Outside of those two games, the defense has given up about 17 points per game. That includes holding the Vikings to 20 points during their 4-1 start, tired for their lowest point total in those 5 games (they scored 23 on SF the week after).
It's not a great defense, but if the offense takes care of the ball, the defense seems to take care of the offense pretty well.
@Mattrellen LOVE that analysis. Turnovers are abig deal, for both sides, as are 3rd down conversions. An O that consistently fails there will set up their D for fatigue and failure as well (usually with short fields to defend). If you get both TOs and conversions, you are most likely looking at a good score on O, a well rested D,and nice long articles about how good your team is. Let's hope for more of same.
@Mattrellen I like that assessment. They've also held their own somewhat against the run. Not great, but definitely not making bad teams look good, which is what an awful defense does. Furthermore, I'm hoping they spend the afternoon frustrating the heck out of New England's offense.
@MarcusDugan When the offense takes care of the ball, the defense seems to have done everything decently. It's not a juggernaut, but...
10 points to Jax is their lowest point total since they played the Bears (which was the last time MJD played meaningful time).
The Titans scored 26 against Pit and 36 against the Bills in the two weeks before the Colts played them.
13 allowed to the Browns is their second lowest point total of the season.
27 is pretty average for the Packers.
It's not been the train wreck on defense most people seem to imagine. Looking both at the teams and the pedestrian rankings in both points and yards per game.
The shocking thing is that they can look so average even without causing turnovers.
@Mattrellen Another interesting note (I can't include these things because it's meant to be a news piece) is Buffalo, I believe, out-gained the Patriots but, of course, coughed up the ball all over the place.
If the Colts' offense can finish some drives and hold onto the ball as you said, this could be a very competitive game. This defense has been playing decently despite not really having things bounce their way.
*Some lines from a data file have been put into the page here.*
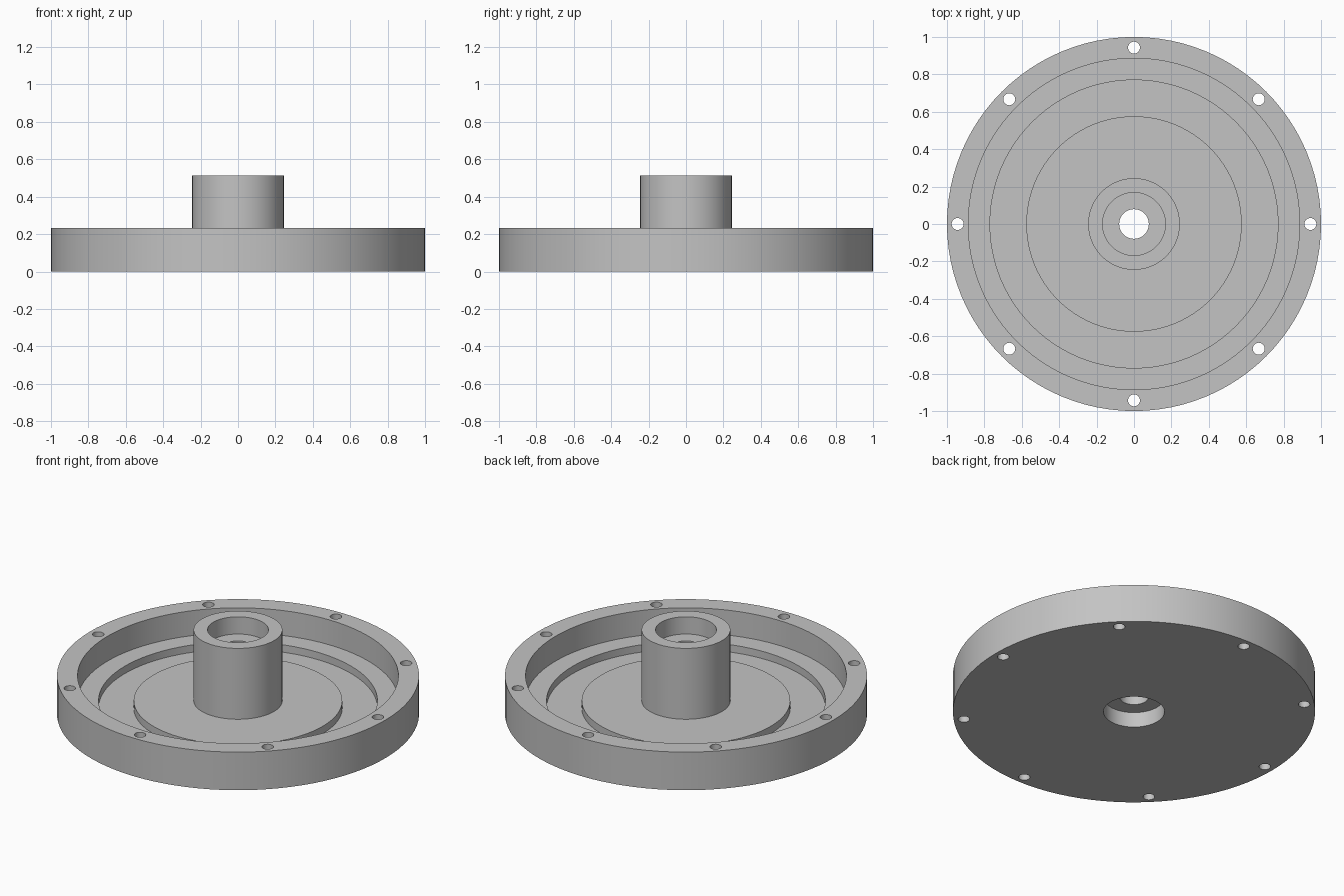
import bpy
import bmesh
from math import cos, sin, tau, radians

SEGMENTS = 96
RIM_TOP, FLOOR, GROOVE, HUB_TOP = 0.232, 0.08, 0.035, 0.512
BOLT_CIRCLE, BOLT_RADIUS, BOLT_COUNT = 0.943, 0.032, 8

if "Cube" in bpy.data.objects:
    bpy.data.objects.remove(bpy.data.objects["Cube"])

# Single grey metal
metal = bpy.data.materials.new("grey metal")
metal.use_nodes = True
grey = (0.55, 0.55, 0.55, 1)
metal.diffuse_color = grey
metal.node_tree.nodes["Principled BSDF"].inputs["Base Color"].default_value = grey


def add_object(name, bm):
    bmesh.ops.recalc_face_normals(bm, faces=bm.faces)
    mesh = bpy.data.meshes.new(name)
    bm.to_mesh(mesh)
    bm.free()
    obj = bpy.data.objects.new(name, mesh)
    bpy.context.collection.objects.link(obj)
    obj.data.materials.append(metal)
    return obj


def lathe(name, profile):
    """Turn a closed (radius, height) profile around z."""
    bm = bmesh.new()
    rings = [[bm.verts.new((r * cos(tau * i / SEGMENTS), r * sin(tau * i / SEGMENTS), z))
              for i in range(SEGMENTS)] for r, z in profile]
    for k, ring in enumerate(rings):
        following = rings[(k + 1) % len(rings)]
        for i in range(SEGMENTS):
            j = (i + 1) % SEGMENTS
            bm.faces.new((ring[i], ring[j], following[j], following[i]))
    return add_object(name, bm)


# Turned body: rim, ledge, groove, raised disc, hub with bore and two counterbores
body = lathe("flanged_hub_plate", [
    (1.0, 0), (1.0, RIM_TOP), (0.886, RIM_TOP), (0.886, FLOOR),
    (0.77, FLOOR), (0.77, GROOVE), (0.576, GROOVE), (0.576, FLOOR),
    (0.245, FLOOR), (0.245, HUB_TOP), (0.168, HUB_TOP), (0.168, 0.407),
    (0.079, 0.407), (0.079, 0.092), (0.168, 0.092), (0.168, 0),
])

# Bolt holes through the rim
bm = bmesh.new()
for i in range(BOLT_COUNT):
    angle = tau * i / BOLT_COUNT
    pin = bmesh.ops.create_cone(bm, cap_ends=True, segments=32, radius1=BOLT_RADIUS,
                                radius2=BOLT_RADIUS, depth=1)
    bmesh.ops.translate(bm, verts=pin["verts"],
                        vec=(BOLT_CIRCLE * cos(angle), BOLT_CIRCLE * sin(angle), RIM_TOP / 2))
cutter = add_object("bolt_hole_cutter", bm)
cutter.hide_render = True

bpy.ops.object.select_all(action="DESELECT")
body.select_set(True)
bpy.context.view_layer.objects.active = body
holes = body.modifiers.new("bolt holes", "BOOLEAN")
holes.operation = "DIFFERENCE"
holes.solver = "EXACT"
holes.object = cutter
bpy.ops.object.modifier_apply(modifier=holes.name)
bpy.data.objects.remove(cutter)

# Smooth walls, crisp machined edges
bpy.ops.object.shade_smooth_by_angle(angle=radians(30))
Shorter. Longer. Are we talking MapQuest directions or Russian novels... or something else entirely?